  • Existence: 1887-1972


Florence Lillian (Smith) Dickhaut was born in Chicago, Illinois, on May 10, 1887, the daughter of Charles Edwin and Alvira (Woodward) Smith. She obtained her early education in Chicago's public schools. Between 1905 and 1909 she attended Northwestern University and earned a B.A. degree in Liberal Arts. During her years as an undergraduate, Dickhaut was active in many student affairs as a member of the Calethia Literary Society and the Dramatic Club, as president of her junior class, and as a contributor of both poetry and prose works to the Northwestern Magazine. She compiled a distinguished academic record and was elected to membership in Phi Beta Kappa.

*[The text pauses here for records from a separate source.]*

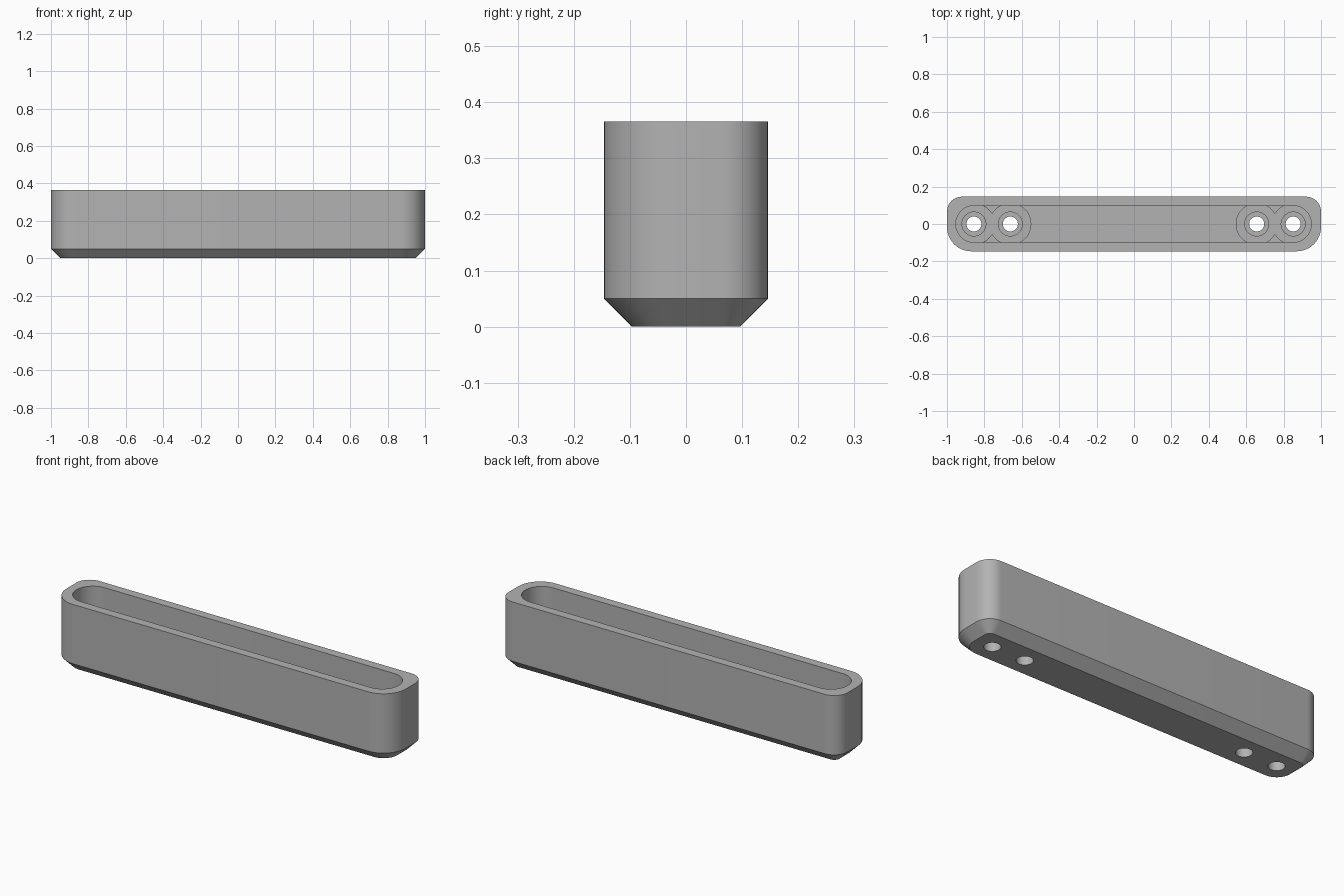
import bpy, bmesh, math

if "Cube" in bpy.data.objects:
    bpy.data.objects.remove(bpy.data.objects["Cube"])

grey = bpy.data.materials.new("mid grey")
grey.diffuse_color = (0.45, 0.45, 0.45, 1)
grey.use_nodes = True
grey.node_tree.nodes["Principled BSDF"].inputs["Base Color"].default_value = grey.diffuse_color

HX, HY, H, CH = 1.0, 0.146, 0.366, 0.05   # half length, half depth, height, chamfer
R_FRONT, R_BACK = 0.13, 0.08              # corner radii
HOLES = (-0.856, -0.661, 0.656, 0.851)    # screw positions along x


def rounded(x0, x1, y0, y1, r_front, r_back, n=12):
    """Rounded rectangle outline, anticlockwise."""
    pts = []
    for cx, cy, r, a0 in ((x1 - r_back, y1 - r_back, r_back, 0),
                          (x0 + r_back, y1 - r_back, r_back, 90),
                          (x0 + r_front, y0 + r_front, r_front, 180),
                          (x1 - r_front, y0 + r_front, r_front, 270)):
        for i in range(n + 1):
            a = math.radians(a0 + 90 * i / n)
            pts.append((cx + r * math.cos(a), cy + r * math.sin(a)))
    return pts


def loft(name, layers):
    """Solid through matching outlines, each given as (outline, z)."""
    bm = bmesh.new()
    rings = [[bm.verts.new((x, y, z)) for x, y in pts] for pts, z in layers]
    bm.faces.new(rings[0][::-1])
    bm.faces.new(rings[-1])
    n = len(rings[0])
    for lo, hi in zip(rings, rings[1:]):
        for i in range(n):
            j = (i + 1) % n
            bm.faces.new((lo[i], lo[j], hi[j], hi[i]))
    bmesh.ops.remove_doubles(bm, verts=bm.verts, dist=1e-5)
    me = bpy.data.meshes.new(name)
    bm.to_mesh(me)
    bm.free()
    me.materials.append(grey)
    ob = bpy.data.objects.new(name, me)
    bpy.context.collection.objects.link(ob)
    return ob


def cylinder(name, x, r, z0, z1, n=48):
    pts = [(x + r * math.cos(2 * math.pi * i / n),
            r * math.sin(2 * math.pi * i / n)) for i in range(n)]
    return loft(name, [(pts, z0), (pts, z1)])


def combine(target, tool, operation):
    """Apply a boolean and discard the tool."""
    mod = target.modifiers.new("boolean", 'BOOLEAN')
    mod.object, mod.operation, mod.solver = tool, operation, 'EXACT'
    bpy.context.view_layer.objects.active = target
    bpy.ops.object.modifier_apply(modifier=mod.name)
    bpy.data.objects.remove(tool, do_unlink=True)


# Outer body with chamfered base
outer = rounded(-HX, HX, -HY, HY, R_FRONT, R_BACK)
base = rounded(-HX + CH, HX - CH, -HY + CH, HY - CH, R_FRONT - CH, R_BACK - CH)
body = loft("tray_body", [(base, 0), (outer, CH), (outer, H)])

# Long round-ended slot, open at the top
slot = rounded(-0.953, 0.948, -0.098, 0.098, 0.0979, 0.0979)
combine(body, loft("slot_cutter", [(slot, 0.05), (slot, H + 0.1)]), 'DIFFERENCE')

# Screw bosses on the slot floor
for x in HOLES:
    combine(body, cylinder("boss", x, 0.112, 0.03, 0.1), 'UNION')

# Counterbored through holes
for x in HOLES:
    combine(body, cylinder("head_cutter", x, 0.064, 0.06, 0.2), 'DIFFERENCE')
    combine(body, cylinder("hole_cutter", x, 0.04, -0.1, 0.2), 'DIFFERENCE')

# Smooth curves, sharp edges
bpy.ops.object.select_all(action='DESELECT')
body.select_set(True)
bpy.context.view_layer.objects.active = body
bpy.ops.object.shade_smooth_by_angle(angle=math.radians(30))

Between her graduation from Northwestern and 1913 Dickhaut taught in Evanston elementary schools. In 1913 she accepted a position at Ohskosh (Wisconsin) State Normal School and remained there until 1918, when she became supervisor of the Training School, State Normal School of San Diego. Dickhaut worked as a teacher in San Diego until 1922. In 1923 she took an M.A. degree in English from the University of Chicago, and returned to California in 1924 as an instructor and, later, professor of English and Journalism at San Diego State College.

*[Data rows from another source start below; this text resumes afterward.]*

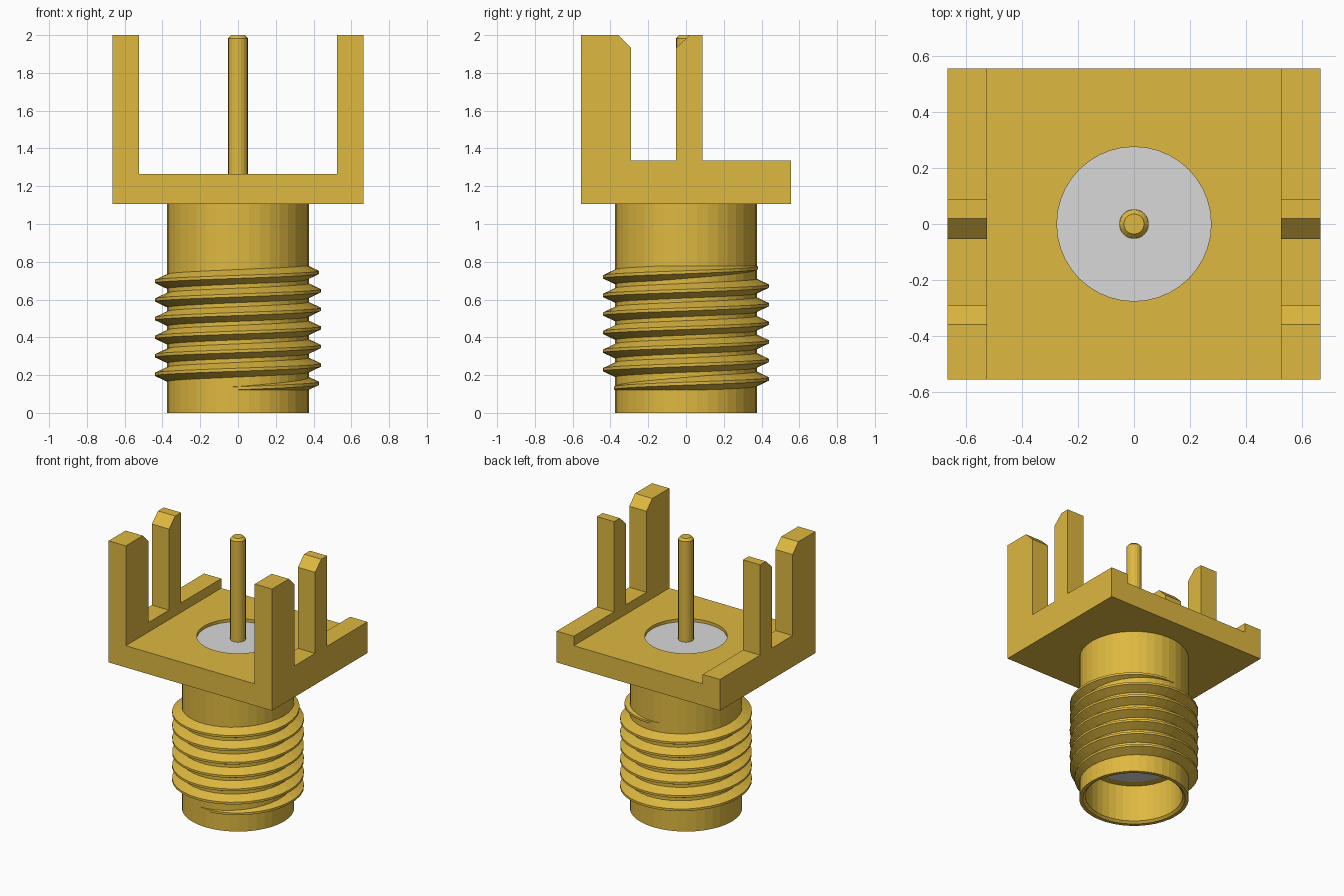
import bpy, bmesh, math

if "Cube" in bpy.data.objects:
    bpy.data.objects.remove(bpy.data.objects["Cube"])


def material(name, rgb):
    m = bpy.data.materials.new(name)
    m.diffuse_color = (*rgb, 1)
    m.use_nodes = True
    m.node_tree.nodes["Principled BSDF"].inputs["Base Color"].default_value = m.diffuse_color
    return m


GOLD = material("gold plating", (0.73, 0.48, 0.051))
WHITE = material("pale grey insulator", (0.69, 0.69, 0.69))


def finish(name, bm, mat):
    bmesh.ops.recalc_face_normals(bm, faces=bm.faces)
    me = bpy.data.meshes.new(name)
    bm.to_mesh(me)
    bm.free()
    me.materials.append(mat)
    ob = bpy.data.objects.new(name, me)
    bpy.context.collection.objects.link(ob)
    return ob


def lathe(name, profile, sides, mat, closed=True):
    """Spin an (r, z) profile about the z axis."""
    bm = bmesh.new()
    vs = [bm.verts.new((r, 0, z)) for r, z in profile]
    pairs = list(zip(vs, vs[1:]))
    if closed:
        pairs.append((vs[-1], vs[0]))
    edges = [bm.edges.new(p) for p in pairs]
    bmesh.ops.spin(bm, geom=vs + edges, cent=(0, 0, 0), axis=(0, 0, 1),
                   angle=math.tau, steps=sides, use_merge=True)
    bmesh.ops.remove_doubles(bm, verts=bm.verts, dist=1e-5)
    return finish(name, bm, mat)


def extrude_x(name, profile, half, mat):
    """Extrude a (y, z) profile from x = -half to x = half."""
    bm = bmesh.new()
    f = bm.faces.new([bm.verts.new((-half, y, z)) for y, z in profile])
    ext = bmesh.ops.extrude_face_region(bm, geom=[f])["geom"]
    bmesh.ops.translate(bm, vec=(2 * half, 0, 0),
                        verts=[v for v in ext if isinstance(v, bmesh.types.BMVert)])
    return finish(name, bm, mat)


def cut(ob, cutter):
    """Subtract the cutter, then remove it."""
    cutter.hide_render = True
    mod = ob.modifiers.new("cut", "BOOLEAN")
    mod.operation, mod.solver, mod.object = "DIFFERENCE", "EXACT", cutter
    dg = bpy.context.evaluated_depsgraph_get()
    me = bpy.data.meshes.new_from_object(ob.evaluated_get(dg))
    ob.modifiers.clear()
    ob.data = me
    bpy.data.objects.remove(cutter)


# Flange with side rails and legs: side profile, middle channel and bore cut out
flange = extrude_x("flange_with_legs", [
    (-0.555, 1.105), (0.555, 1.105), (0.555, 1.335), (0.087, 1.335),
    (0.087, 2.0), (0.02, 2.0), (-0.053, 1.932), (-0.053, 1.335),
    (-0.29, 1.335), (-0.29, 1.932), (-0.358, 2.0), (-0.555, 2.0)], 0.665, GOLD)
cut(flange, extrude_x("channel_cutter", [
    (-1, 1.265), (1, 1.265), (1, 2.5), (-1, 2.5)], 0.525, GOLD))
cut(flange, lathe("bore_cutter", [
    (0, 0.9), (0.275, 0.9), (0.275, 1.5), (0, 1.5)], 40, GOLD, closed=False))

# Hollow barrel with a wider mouth
lathe("barrel", [(0.35, 0), (0.375, 0), (0.375, 1.105), (0.275, 1.105),
                 (0.275, 0.29), (0.333, 0.29), (0.333, 0.015)], 40, GOLD)

# Insulator around the contact
lathe("insulator", [(0.088, 0.29), (0.275, 0.29), (0.275, 1.243),
                    (0.052, 1.243), (0.052, 0.55), (0.088, 0.55)], 40, WHITE)

# Centre contact: pin above, socket below
lathe("centre_pin", [(0, 2.0), (0.036, 2.0), (0.052, 1.983), (0.052, 0.55),
                     (0.088, 0.55), (0.088, 0.29), (0.065, 0.29),
                     (0.065, 0.5), (0, 0.5)], 20, GOLD, closed=False)

# Screw thread: helical ridge that fades in and out
PITCH, Z0 = 0.0983, 0.155
START, END, FADE = -104, 6 * 360 + 104, 125
bm = bmesh.new()
rings = []
steps = 236
for i in range(steps + 1):
    deg = START + (END - START) * i / steps
    t = max(0.02, min(1, (deg - START) / FADE, (END - deg) / FADE))
    a, zc = math.radians(deg), Z0 + PITCH * deg / 360
    crest = 0.372 + 0.068 * t
    w, c = 0.008 + 0.034 * t, 0.008
    rings.append([bm.verts.new((r * math.cos(a), r * math.sin(a), zc + dz))
                  for r, dz in ((0.368, -w), (crest, -c), (crest, c), (0.368, w))])
for p, q in zip(rings, rings[1:]):
    for j in range(3):
        bm.faces.new((p[j], p[j + 1], q[j + 1], q[j]))
bm.faces.new(rings[0])
bm.faces.new(rings[-1])
for p, q in zip(rings, rings[1:]):
    bm.faces.new((p[3], p[0], q[0], q[3]))
finish("screw_thread", bm, GOLD)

In 1934 she became engaged to and later married Charles Adam Dickhaut, a Los Angeles businessman. She died on July 9, 1972. For additional information, see also: Northwestern University Archives' Alumni Biographical Files, College of Liberal Arts, Class of 1909, Series 51/2, Box 39.

Found in 1 Collection or Record:

Florence (Smith) Dickhaut (1887-1972) Papers

Identifier: 31/6/21

The Florence Dickhaut papers are arranged in one half-size box; they the years between 1905 to 1951, but date primarily from 1905 through 1912. Included are a small amount of general biographical materials; a folder of some of Dickhaut's prose and poetry; two scrapbooks documenting her activities and interests while at Northwestern; and four folders of memorabilia such as invitations; tickets; programs from dances, theatrical events, and debates; and other related materials.

Dates: 1905-1951